I am not sure how Dark Delve beat it to the honors as being the first game I ever finished, it could be the legacy of ideas and hopes that causes Shattered Throne to cast such a long shadow and present such a formidable challenge to climb.  Perhaps I can place the reason on my own deluded sense of time.  After all, I had tried writing Shattered Throne already, and knew it to be a large project, despite the simple premise.  Dark Delve however, I could knock that idea out in about a month or two...  It would seem that when I say month, I really mean year.

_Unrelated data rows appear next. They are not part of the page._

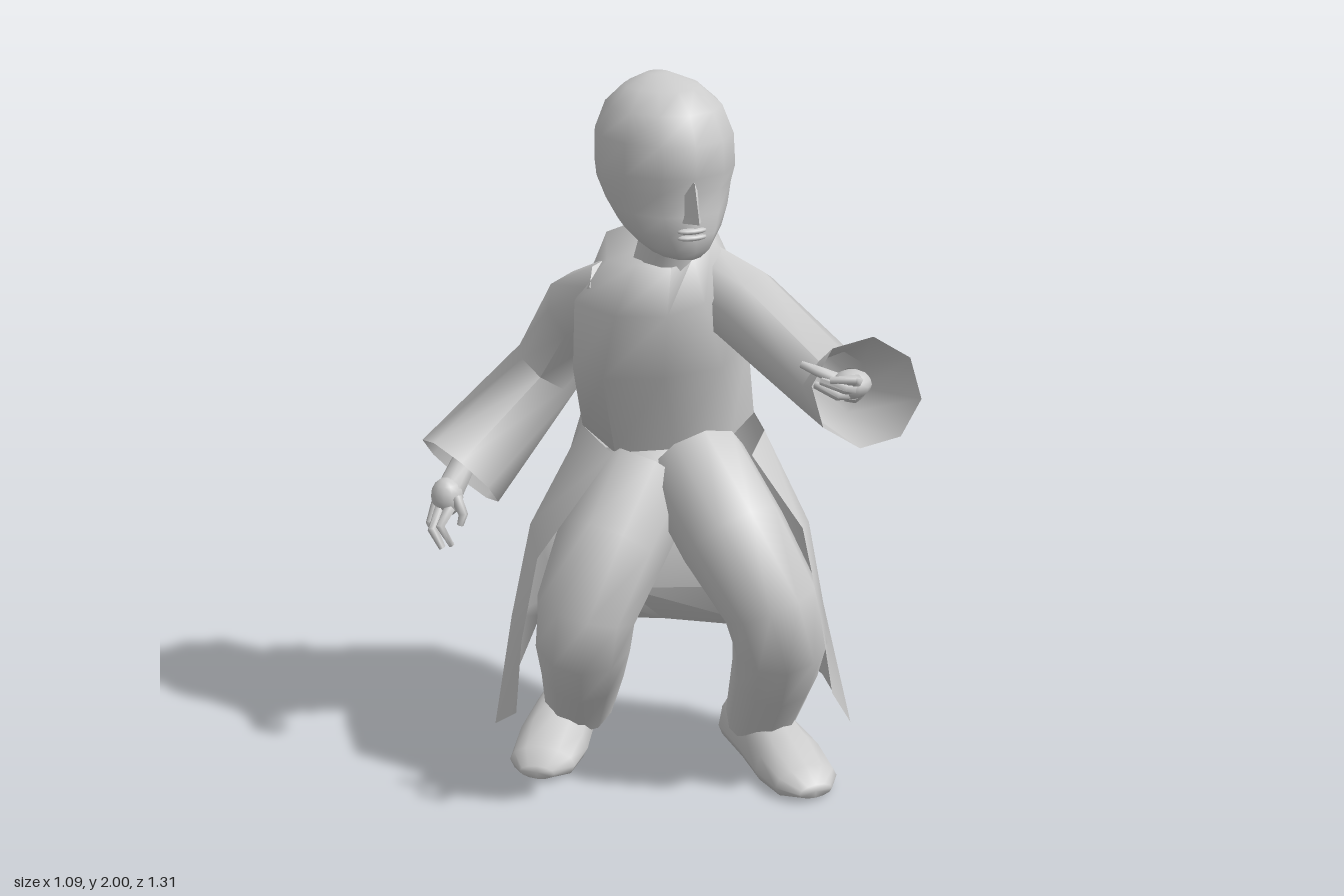
import * as THREE from 'three';
import { toCreasedNormals } from 'three/addons/utils/BufferGeometryUtils.js';

const material = new THREE.MeshStandardMaterial({ color: 0xcccccc, side: THREE.DoubleSide });
const V = (p) => new THREE.Vector3(...p);

// Skin a list of cross-sections (bottom to top, points counter-clockwise).
function loft(name, rings, { closed = true, start = false, end = false } = {}) {
  const n = rings[0].length, pos = rings.flat(2), idx = [];
  for (let i = 0; i < rings.length - 1; i++) {
    for (let j = 0; j < (closed ? n : n - 1); j++) {
      const k = (j + 1) % n, a = i * n + j, b = i * n + k;
      idx.push(a, b, b + n, a, b + n, a + n);
    }
  }
  const cap = (r, flip) => {
    const c = pos.length / 3;
    for (let d = 0; d < 3; d++) pos.push(rings[r].reduce((s, p) => s + p[d], 0) / n);
    for (let j = 0; j < n; j++) {
      const a = r * n + j, b = r * n + (j + 1) % n;
      idx.push(c, ...(flip ? [b, a] : [a, b]));
    }
  };
  if (start) cap(0, true);
  if (end) cap(rings.length - 1, false);
  const g = new THREE.BufferGeometry();
  g.setAttribute('position', new THREE.Float32BufferAttribute(pos, 3));
  g.setIndex(idx);
  const mesh = new THREE.Mesh(toCreasedNormals(g, 1.4), material);
  mesh.name = name;
  return mesh;
}

// Limb through [x, y, z, radius] stations, mitred at each joint, without twist.
function limb(name, stations, sides = 10, opts = {}) {
  const pts = stations.map((s) => V(s.slice(0, 3)));
  const u = new THREE.Vector3(1, 0.2, 0.3);
  const rings = stations.map((s, i) => {
    const t = new THREE.Vector3();
    if (i > 0) t.add(pts[i].clone().sub(pts[i - 1]).normalize());
    if (i < pts.length - 1) t.add(pts[i + 1].clone().sub(pts[i]).normalize());
    t.normalize();
    u.addScaledVector(t, -u.dot(t)).normalize();
    const v = t.clone().cross(u);
    return Array.from({ length: sides }, (_, j) => {
      const a = (j / sides) * Math.PI * 2;
      return pts[i].clone().addScaledVector(u, s[3] * Math.cos(a)).addScaledVector(v, s[3] * Math.sin(a)).toArray();
    });
  });
  return loft(name, rings, opts);
}

function ellipsoid(name, center, radii) {
  const m = new THREE.Mesh(new THREE.SphereGeometry(1, 12, 8), material);
  m.name = name;
  m.position.set(...center);
  m.scale.set(...radii);
  return m;
}

// Shoe: flat-soled sections from heel to toe, along local z.
function shoe(name, x, z, turn) {
  const sections = [[-0.25, 0.04, 0.09], [-0.21, 0.085, 0.15], [-0.06, 0.09, 0.16], [0.08, 0.105, 0.12], [0.19, 0.095, 0.08], [0.25, 0.05, 0.05]];
  const rings = sections.map(([s, w, h]) => Array.from({ length: 12 }, (_, j) => {
    const a = (j / 12) * Math.PI * 2;
    return [w * Math.cos(a), Math.max(0, 0.03 + (h - 0.03) * Math.sin(a)), s];
  }));
  const m = loft(name, rings, { start: true, end: true });
  m.position.set(x, 0, z);
  m.rotation.y = turn;
  return m;
}

// Hand: a palm and curled fingers given as [base, knuckle, tip].
function hand(name, wrist, palm, radii, fingers) {
  const g = new THREE.Group();
  g.name = name;
  g.add(limb('wrist', [[...wrist, 0.035], [...palm, 0.04]], 8), ellipsoid('palm', palm, radii));
  for (const f of fingers) {
    g.add(limb('finger', f.map((p, i) => [...p, 0.017 - i * 0.004]), 6, { start: true, end: true }));
  }
  return g;
}

function head() {
  const g = new THREE.Group();
  g.name = 'head';
  // y, half width, front z, back z
  const profile = [
    [1.565, 0.06, 0.075, -0.15], [1.59, 0.09, 0.1, -0.2], [1.63, 0.125, 0.098, -0.235], [1.68, 0.15, 0.095, -0.27],
    [1.735, 0.168, 0.085, -0.298], [1.78, 0.175, 0.102, -0.3], [1.86, 0.172, 0.095, -0.3], [1.93, 0.145, 0.06, -0.27],
    [1.975, 0.095, -0.01, -0.22], [2, 0.03, -0.11, -0.17],
  ];
  const rings = profile.map(([y, w, f, b]) => Array.from({ length: 12 }, (_, j) => {
    const a = (j / 12) * Math.PI * 2;
    return [0.03 + w * Math.sin(a), y, (f + b) / 2 + ((f - b) / 2) * Math.cos(a)];
  }));
  g.add(loft('skull', rings, { start: true, end: true }));
  g.add(loft('nose', [
    [[-0.01, 1.665, 0.07], [0.025, 1.67, 0.13], [0.06, 1.665, 0.07]],
    [[-0.003, 1.69, 0.07], [0.025, 1.69, 0.125], [0.053, 1.69, 0.07]],
    [[0.005, 1.77, 0.07], [0.025, 1.77, 0.1], [0.045, 1.77, 0.07]],
  ], { start: true, end: true }));
  for (const y of [1.628, 1.645]) g.add(ellipsoid('lip', [0.025, y, 0.086], [0.04, 0.009, 0.018]));
  g.add(limb('neck', [[0.03, 1.46, -0.12, 0.09], [0.03, 1.6, -0.07, 0.075]], 10));
  return g;
}

export function createModel() {
  const model = new THREE.Group();
  model.name = 'robedFigure';
  model.add(head());

  // Torso rings: front, then round by the left side and the back.
  model.add(loft('torso', [
    [[0.1, 0.95, -0.19], [0.26, 0.97, -0.17], [0.36, 1, -0.24], [0.27, 1.06, -0.49], [0.1, 1.06, -0.56], [-0.04, 1.04, -0.48], [-0.11, 1, -0.34], [-0.06, 0.95, -0.23]],
    [[0.02, 1.2, -0.08], [0.2, 1.2, -0.1], [0.33, 1.22, -0.22], [0.25, 1.27, -0.41], [0.08, 1.28, -0.465], [-0.08, 1.27, -0.41], [-0.17, 1.2, -0.25], [-0.13, 1.2, -0.14]],
    [[-0.01, 1.4, 0.01], [0.1, 1.42, 0], [0.26, 1.42, -0.12], [0.235, 1.48, -0.3], [0.08, 1.49, -0.37], [-0.07, 1.47, -0.33], [-0.19, 1.41, -0.18], [-0.13, 1.4, -0.05]],
    [[0.01, 1.52, -0.01], [0.08, 1.54, -0.03], [0.17, 1.56, -0.11], [0.23, 1.57, -0.25], [0.08, 1.56, -0.35], [-0.05, 1.55, -0.3], [-0.11, 1.52, -0.15], [-0.07, 1.53, -0.05]],
  ], { start: true, end: true }));

  // Coat skirt: open in front, pinched behind the knees, flaring at the hem.
  model.add(loft('coatSkirt', [
    [[0.37, 0.36, 0.25], [0.51, 0.17, 0.1], [0.54, 0.21, -0.08], [0.43, 0.32, -0.26], [0.18, 0.31, -0.46], [-0.15, 0.32, -0.6], [-0.38, 0.13, -0.36], [-0.38, 0.25, -0.18]],
    [[0.33, 0.6, 0.245], [0.43, 0.54, 0.07], [0.34, 0.54, -0.06], [0.2, 0.52, -0.19], [-0.01, 0.51, -0.3], [-0.17, 0.51, -0.36], [-0.34, 0.48, -0.31], [-0.37, 0.48, -0.15]],
    [[0.28, 0.85, 0.23], [0.39, 0.78, 0.05], [0.39, 0.78, -0.14], [0.28, 0.8, -0.34], [0.06, 0.8, -0.45], [-0.14, 0.8, -0.44], [-0.29, 0.76, -0.28], [-0.33, 0.73, -0.12]],
    [[0.25, 0.97, -0.02], [0.34, 0.99, -0.13], [0.37, 1.03, -0.34], [0.27, 1.06, -0.49], [0.1, 1.06, -0.56], [-0.04, 1.04, -0.48], [-0.11, 1, -0.34], [-0.08, 0.96, -0.2]],
  ], { closed: false }));

  // Trousers and shoes
  model.add(ellipsoid('pelvis', [0.11, 0.84, -0.26], [0.2, 0.13, 0.14]));
  model.add(limb('leftLeg', [[0.17, 0.88, -0.22, 0.15], [0.19, 0.75, 0, 0.15], [0.245, 0.6, 0.12, 0.135], [0.28, 0.48, 0.11, 0.13], [0.32, 0.33, 0, 0.12], [0.36, 0.09, -0.17, 0.1]]));
  model.add(limb('rightLeg', [[0.04, 0.85, -0.28, 0.16], [-0.09, 0.7, -0.19, 0.155], [-0.19, 0.55, -0.13, 0.14], [-0.19, 0.46, -0.15, 0.135], [-0.15, 0.32, -0.26, 0.12], [-0.09, 0.1, -0.45, 0.1]]));
  model.add(shoe('leftShoe', 0.36, -0.06, 0));
  model.add(shoe('rightShoe', -0.165, -0.42, -0.62));

  // Sleeves, open at the cuffs
  model.add(limb('leftSleeve', [[0.16, 1.44, -0.17, 0.1], [0.24, 1.38, -0.06, 0.11], [0.385, 1.21, 0.18, 0.1], [0.265, 1.345, 0.58, 0.135]], 8, { start: true }));
  model.add(limb('rightSleeve', [[-0.08, 1.44, -0.17, 0.08], [-0.12, 1.35, -0.3, 0.105], [-0.13, 1.11, -0.54, 0.1], [-0.42, 0.865, -0.475, 0.135]], 8, { start: true }));

  model.add(hand('leftHand', [0.29, 1.31, 0.46], [0.22, 1.375, 0.585], [0.05, 0.035, 0.045], [
    [[0.22, 1.39, 0.61], [0.19, 1.41, 0.65], [0.145, 1.405, 0.62]],
    [[0.21, 1.375, 0.61], [0.17, 1.39, 0.645], [0.13, 1.4, 0.6]],
    [[0.2, 1.36, 0.6], [0.16, 1.37, 0.63], [0.125, 1.385, 0.58]],
    [[0.2, 1.38, 0.56], [0.14, 1.41, 0.55], [0.115, 1.42, 0.525]],
  ]));
  model.add(hand('rightHand', [-0.4, 0.9, -0.48], [-0.475, 0.815, -0.43], [0.045, 0.055, 0.045], [
    [[-0.5, 0.8, -0.44], [-0.535, 0.76, -0.4], [-0.51, 0.69, -0.38]],
    [[-0.5, 0.79, -0.42], [-0.54, 0.75, -0.37], [-0.52, 0.7, -0.35]],
    [[-0.48, 0.79, -0.4], [-0.52, 0.76, -0.36], [-0.49, 0.7, -0.36]],
    [[-0.46, 0.82, -0.4], [-0.45, 0.78, -0.37], [-0.46, 0.75, -0.37]],
  ]));
  return model;
}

It has been a rocky cycle of burn out and invigoration.  As I do game programming in my spare time, my rule has always been to work on this hobby 1 hour each day, and that has served me well, though sometimes I get too excited, pour myself into a frenzy of activity and burn out, shelving it wholesale for a month or more.  This recently manifested in my attempt to get a major milestone completed.  A fully developed and playable campaign, and async multiplayer.  I always felt that Shattered Throne was a good fit to play Asynchronously, but it was a bit of a pipe dream.  It came together surprisingly well, a topic I would like to detail in a future set of posts.  In fact, deciding on the story line for the campaign took much longer and had a much larger number of revisions.  I do fear how it will hold up under live conditions, and having to support it.

But that spurt of activity took its toll, I experienced probably my longest period of inactivity, nearly 6 months I reckon, and I do like to reckon me some.  It was a few months ago (real months, not Mark months), I was over at a friends house for a game day, and my friend pointed his young son towards me, to give me a report of a bug he found on the second campaign map.  He was very insistent that it was broken and had to be fixed.  That turned out to be the catalyst to break me out of the deep rut I had been in.

Another queer side effect of finding your energy again, is that the the scope of the project inevitably grows.  In this case, several axed features made it back into the game: Naval Units and Settlement Upgrades.  This of course pushes the time frame even further, but the extra energy and excitement it brings me inevitably gives me a bigger head of steam to keep at work.

So here I am, in what I think is a few weeks until launching this game up on Steam Greenlight.  Weeks, certainly better than a month, but not sure what the actual translated value is on this one.

Also commissioned some new art, including this amazing angel for the title graphic.


Marte said...

It's good to read some updates!
I'm as always be ready as beta tester, send me an email, I'm glad to help! :D

About updates.. I'm currently in same period: some projects, months of doing-nothing, burning periods.. it's a hobby :D

Harvicus said...

Thanks Marte, seems this is a common trend among those of us which take up this hobby. The key of course is coming back to the same project after a down period. Thanks for the beta test offer, I am hoping to have a new about a month (really hope that is a just an actual month). I need to teach the AI how to use the new features I added, which is going to be the toughest part, especially how to use transports.
Before I allowed myself to add such into the game I forced myself to write out how to solve that particular bit of logic, hope my back of the napkin notes do the trick.